--- REQUIREMENT ---
Restate word for word the lines of the data below, from the first through the one that has "bpy.context.collection.objects.link(ob)".

--- MATERIALS PROVIDED ---
════

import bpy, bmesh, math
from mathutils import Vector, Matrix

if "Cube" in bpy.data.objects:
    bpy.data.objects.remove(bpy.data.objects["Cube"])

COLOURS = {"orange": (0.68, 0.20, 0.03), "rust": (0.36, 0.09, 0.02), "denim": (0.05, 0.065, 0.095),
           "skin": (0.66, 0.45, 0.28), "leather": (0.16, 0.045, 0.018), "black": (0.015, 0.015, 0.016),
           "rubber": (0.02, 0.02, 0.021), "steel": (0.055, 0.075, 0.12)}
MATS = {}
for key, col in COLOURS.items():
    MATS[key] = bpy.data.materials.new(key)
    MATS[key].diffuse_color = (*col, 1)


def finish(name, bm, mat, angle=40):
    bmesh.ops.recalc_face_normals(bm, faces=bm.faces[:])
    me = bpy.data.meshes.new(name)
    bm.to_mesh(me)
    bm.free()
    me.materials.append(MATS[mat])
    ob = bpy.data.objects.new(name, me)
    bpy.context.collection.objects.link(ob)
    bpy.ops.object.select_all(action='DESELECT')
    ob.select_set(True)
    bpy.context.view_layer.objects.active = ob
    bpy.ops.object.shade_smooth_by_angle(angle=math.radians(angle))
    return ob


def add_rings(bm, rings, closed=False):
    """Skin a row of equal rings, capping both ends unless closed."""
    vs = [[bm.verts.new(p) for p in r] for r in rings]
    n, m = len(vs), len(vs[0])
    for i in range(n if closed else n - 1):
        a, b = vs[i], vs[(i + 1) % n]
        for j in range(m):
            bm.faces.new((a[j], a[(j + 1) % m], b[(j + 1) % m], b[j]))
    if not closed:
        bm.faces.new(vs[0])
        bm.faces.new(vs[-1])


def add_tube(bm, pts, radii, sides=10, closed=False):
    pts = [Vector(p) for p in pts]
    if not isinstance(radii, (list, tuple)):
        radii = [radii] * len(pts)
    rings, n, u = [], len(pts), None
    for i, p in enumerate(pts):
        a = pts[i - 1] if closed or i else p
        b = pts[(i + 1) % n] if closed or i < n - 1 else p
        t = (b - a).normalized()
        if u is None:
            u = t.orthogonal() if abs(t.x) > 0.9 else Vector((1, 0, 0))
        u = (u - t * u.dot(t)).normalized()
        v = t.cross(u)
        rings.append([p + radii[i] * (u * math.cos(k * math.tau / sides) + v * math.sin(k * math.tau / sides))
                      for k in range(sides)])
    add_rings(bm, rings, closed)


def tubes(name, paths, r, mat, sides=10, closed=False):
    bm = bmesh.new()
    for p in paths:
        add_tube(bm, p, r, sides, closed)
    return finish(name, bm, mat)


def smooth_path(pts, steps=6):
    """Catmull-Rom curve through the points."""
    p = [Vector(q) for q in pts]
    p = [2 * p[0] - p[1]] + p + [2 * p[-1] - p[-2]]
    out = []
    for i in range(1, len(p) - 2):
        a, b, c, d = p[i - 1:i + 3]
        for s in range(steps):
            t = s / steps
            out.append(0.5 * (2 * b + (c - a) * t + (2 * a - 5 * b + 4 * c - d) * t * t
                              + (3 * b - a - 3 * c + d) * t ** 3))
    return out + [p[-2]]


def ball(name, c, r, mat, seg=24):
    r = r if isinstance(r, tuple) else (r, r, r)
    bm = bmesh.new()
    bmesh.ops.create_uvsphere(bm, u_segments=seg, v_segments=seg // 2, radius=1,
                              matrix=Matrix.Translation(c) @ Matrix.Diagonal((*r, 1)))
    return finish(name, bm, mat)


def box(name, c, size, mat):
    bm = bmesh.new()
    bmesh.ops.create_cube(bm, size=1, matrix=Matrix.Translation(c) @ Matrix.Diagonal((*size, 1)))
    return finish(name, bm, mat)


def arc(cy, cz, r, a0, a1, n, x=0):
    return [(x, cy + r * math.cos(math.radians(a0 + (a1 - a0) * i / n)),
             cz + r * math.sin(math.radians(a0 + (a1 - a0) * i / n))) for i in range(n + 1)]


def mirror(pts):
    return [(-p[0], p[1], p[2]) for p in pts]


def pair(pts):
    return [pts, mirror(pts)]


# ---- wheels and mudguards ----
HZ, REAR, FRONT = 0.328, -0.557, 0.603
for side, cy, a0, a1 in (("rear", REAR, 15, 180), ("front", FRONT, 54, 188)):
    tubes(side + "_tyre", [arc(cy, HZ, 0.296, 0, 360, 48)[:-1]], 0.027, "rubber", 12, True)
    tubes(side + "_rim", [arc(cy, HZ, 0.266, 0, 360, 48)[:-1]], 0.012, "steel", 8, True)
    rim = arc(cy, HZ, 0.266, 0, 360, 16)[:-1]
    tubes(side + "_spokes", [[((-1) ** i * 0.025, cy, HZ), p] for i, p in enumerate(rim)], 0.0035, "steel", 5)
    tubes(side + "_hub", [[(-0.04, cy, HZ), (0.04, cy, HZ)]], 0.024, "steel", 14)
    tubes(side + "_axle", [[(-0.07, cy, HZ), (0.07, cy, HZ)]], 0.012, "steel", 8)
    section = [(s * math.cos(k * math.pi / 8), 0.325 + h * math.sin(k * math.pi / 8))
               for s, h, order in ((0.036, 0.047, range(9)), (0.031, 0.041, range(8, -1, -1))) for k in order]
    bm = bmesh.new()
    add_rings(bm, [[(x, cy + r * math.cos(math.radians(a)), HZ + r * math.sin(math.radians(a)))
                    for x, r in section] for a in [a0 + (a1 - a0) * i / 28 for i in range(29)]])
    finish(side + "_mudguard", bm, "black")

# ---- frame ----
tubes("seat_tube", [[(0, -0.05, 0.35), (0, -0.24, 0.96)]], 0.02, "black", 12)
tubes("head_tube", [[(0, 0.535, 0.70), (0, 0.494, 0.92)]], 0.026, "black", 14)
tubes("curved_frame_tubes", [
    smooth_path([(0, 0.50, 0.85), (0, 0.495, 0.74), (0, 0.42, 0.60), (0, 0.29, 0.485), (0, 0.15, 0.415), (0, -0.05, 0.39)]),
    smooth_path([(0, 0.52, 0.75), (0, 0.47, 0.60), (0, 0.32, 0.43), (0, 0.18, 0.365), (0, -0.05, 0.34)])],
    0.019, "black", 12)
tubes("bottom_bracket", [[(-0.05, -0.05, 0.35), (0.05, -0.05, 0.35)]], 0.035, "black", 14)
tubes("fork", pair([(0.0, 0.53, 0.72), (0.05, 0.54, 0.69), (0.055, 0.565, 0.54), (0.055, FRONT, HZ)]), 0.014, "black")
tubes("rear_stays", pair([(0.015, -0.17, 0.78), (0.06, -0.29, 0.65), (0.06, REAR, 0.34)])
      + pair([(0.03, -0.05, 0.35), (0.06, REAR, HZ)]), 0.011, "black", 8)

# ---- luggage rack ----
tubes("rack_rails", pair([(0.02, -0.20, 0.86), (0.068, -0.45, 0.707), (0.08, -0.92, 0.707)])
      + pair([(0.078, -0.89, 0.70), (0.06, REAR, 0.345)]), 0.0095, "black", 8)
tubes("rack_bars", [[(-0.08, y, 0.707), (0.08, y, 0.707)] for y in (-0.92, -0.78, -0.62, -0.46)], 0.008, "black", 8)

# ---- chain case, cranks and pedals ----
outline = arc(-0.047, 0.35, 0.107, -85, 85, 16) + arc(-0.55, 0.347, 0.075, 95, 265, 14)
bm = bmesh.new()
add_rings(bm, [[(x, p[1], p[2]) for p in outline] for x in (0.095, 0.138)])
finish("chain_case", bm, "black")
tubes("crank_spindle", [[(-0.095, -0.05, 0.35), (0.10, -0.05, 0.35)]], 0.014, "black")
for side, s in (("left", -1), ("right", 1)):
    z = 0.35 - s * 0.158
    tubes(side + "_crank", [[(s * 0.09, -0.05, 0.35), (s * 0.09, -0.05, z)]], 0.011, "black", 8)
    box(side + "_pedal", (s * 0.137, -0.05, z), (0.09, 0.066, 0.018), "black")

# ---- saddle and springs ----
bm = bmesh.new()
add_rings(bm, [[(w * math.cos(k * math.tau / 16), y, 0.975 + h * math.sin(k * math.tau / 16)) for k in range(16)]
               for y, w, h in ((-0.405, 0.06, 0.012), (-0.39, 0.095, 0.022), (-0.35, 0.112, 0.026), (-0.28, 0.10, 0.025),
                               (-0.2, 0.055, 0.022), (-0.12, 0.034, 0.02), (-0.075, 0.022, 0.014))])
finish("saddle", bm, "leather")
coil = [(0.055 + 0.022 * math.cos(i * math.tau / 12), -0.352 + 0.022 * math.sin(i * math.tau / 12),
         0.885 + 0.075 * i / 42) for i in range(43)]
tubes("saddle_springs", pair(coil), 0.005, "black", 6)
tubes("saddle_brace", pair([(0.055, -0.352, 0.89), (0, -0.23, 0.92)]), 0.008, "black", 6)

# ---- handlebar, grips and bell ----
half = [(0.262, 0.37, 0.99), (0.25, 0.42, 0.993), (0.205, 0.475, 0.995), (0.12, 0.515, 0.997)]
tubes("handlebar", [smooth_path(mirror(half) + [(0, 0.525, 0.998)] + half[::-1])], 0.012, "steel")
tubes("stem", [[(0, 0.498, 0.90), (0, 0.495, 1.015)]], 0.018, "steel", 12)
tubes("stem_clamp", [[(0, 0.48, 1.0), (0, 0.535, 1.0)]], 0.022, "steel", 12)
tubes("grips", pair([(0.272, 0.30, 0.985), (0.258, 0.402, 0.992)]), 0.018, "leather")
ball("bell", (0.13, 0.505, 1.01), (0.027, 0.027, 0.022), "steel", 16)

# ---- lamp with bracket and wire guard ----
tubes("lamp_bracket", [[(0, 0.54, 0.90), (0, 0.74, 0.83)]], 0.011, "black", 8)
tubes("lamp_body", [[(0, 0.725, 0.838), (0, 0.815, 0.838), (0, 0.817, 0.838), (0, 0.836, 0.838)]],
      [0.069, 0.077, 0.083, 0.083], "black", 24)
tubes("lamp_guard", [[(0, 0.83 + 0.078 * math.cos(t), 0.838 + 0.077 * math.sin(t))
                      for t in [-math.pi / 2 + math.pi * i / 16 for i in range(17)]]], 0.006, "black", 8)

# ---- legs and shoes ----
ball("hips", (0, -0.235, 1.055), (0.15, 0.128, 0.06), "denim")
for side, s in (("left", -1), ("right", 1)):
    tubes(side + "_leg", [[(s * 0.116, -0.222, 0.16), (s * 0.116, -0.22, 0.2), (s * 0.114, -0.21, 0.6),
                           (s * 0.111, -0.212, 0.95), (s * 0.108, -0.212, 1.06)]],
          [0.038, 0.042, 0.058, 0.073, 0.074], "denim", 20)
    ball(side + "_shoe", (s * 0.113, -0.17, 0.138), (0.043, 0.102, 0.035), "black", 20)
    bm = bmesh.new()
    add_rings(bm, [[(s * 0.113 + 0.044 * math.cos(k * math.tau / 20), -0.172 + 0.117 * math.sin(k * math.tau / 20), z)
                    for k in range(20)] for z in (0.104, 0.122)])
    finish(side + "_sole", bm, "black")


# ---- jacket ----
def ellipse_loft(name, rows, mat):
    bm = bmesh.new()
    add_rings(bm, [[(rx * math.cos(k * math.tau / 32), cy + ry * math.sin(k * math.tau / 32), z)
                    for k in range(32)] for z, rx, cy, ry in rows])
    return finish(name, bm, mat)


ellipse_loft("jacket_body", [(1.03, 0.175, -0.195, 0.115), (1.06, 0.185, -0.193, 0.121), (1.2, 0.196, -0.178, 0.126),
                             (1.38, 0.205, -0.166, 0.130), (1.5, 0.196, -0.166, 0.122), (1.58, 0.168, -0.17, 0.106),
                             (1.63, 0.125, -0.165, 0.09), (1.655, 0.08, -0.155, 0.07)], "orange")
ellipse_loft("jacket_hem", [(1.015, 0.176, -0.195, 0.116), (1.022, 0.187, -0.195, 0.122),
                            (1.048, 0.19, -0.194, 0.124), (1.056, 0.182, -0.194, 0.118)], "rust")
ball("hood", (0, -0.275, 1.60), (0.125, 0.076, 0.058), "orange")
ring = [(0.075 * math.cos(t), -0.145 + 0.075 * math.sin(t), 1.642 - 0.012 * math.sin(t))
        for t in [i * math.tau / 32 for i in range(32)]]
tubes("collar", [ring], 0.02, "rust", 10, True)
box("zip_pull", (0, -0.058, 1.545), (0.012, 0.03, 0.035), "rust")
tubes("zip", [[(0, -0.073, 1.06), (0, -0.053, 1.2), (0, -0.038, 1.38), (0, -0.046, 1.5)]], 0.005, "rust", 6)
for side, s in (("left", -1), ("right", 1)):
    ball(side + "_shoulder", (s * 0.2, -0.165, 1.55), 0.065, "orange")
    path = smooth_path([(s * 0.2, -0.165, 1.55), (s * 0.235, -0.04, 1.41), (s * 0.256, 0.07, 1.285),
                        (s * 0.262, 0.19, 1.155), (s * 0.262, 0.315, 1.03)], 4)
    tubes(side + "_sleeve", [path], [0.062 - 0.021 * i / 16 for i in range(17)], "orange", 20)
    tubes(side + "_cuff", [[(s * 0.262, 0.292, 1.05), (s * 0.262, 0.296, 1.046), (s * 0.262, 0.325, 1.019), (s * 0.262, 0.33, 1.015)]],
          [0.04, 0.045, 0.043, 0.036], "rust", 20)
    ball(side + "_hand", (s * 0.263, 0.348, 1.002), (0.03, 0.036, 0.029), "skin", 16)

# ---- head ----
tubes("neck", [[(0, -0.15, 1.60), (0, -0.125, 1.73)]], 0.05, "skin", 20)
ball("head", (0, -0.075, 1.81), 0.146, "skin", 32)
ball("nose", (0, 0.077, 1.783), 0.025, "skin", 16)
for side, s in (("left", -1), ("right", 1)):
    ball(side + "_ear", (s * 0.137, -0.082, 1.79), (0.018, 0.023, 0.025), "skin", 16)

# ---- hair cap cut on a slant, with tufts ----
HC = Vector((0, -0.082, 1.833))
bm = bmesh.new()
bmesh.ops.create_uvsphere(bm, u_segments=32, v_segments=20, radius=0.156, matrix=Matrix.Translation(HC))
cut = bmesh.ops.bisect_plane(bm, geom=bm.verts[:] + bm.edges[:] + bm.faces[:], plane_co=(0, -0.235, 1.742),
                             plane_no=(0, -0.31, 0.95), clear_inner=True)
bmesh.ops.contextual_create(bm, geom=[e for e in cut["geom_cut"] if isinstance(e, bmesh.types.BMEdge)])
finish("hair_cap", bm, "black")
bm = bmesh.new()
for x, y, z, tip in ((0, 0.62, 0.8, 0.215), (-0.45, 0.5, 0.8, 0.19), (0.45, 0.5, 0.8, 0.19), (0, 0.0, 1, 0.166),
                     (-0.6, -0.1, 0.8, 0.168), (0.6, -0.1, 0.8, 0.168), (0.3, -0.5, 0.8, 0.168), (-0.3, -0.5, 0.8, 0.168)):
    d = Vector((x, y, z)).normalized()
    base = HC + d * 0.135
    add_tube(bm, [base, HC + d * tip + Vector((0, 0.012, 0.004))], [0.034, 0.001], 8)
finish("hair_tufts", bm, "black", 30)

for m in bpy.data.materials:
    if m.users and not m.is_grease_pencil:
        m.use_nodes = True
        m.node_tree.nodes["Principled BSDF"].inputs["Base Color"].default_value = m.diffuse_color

════

--- ANSWER TO THIS PROBLEM ---
import bpy, bmesh, math
from mathutils import Vector, Matrix

if "Cube" in bpy.data.objects:
    bpy.data.objects.remove(bpy.data.objects["Cube"])

COLOURS = {"orange": (0.68, 0.20, 0.03), "rust": (0.36, 0.09, 0.02), "denim": (0.05, 0.065, 0.095),
           "skin": (0.66, 0.45, 0.28), "leather": (0.16, 0.045, 0.018), "black": (0.015, 0.015, 0.016),
           "rubber": (0.02, 0.02, 0.021), "steel": (0.055, 0.075, 0.12)}
MATS = {}
for key, col in COLOURS.items():
    MATS[key] = bpy.data.materials.new(key)
    MATS[key].diffuse_color = (*col, 1)


def finish(name, bm, mat, angle=40):
    bmesh.ops.recalc_face_normals(bm, faces=bm.faces[:])
    me = bpy.data.meshes.new(name)
    bm.to_mesh(me)
    bm.free()
    me.materials.append(MATS[mat])
    ob = bpy.data.objects.new(name, me)
    bpy.context.collection.objects.link(ob)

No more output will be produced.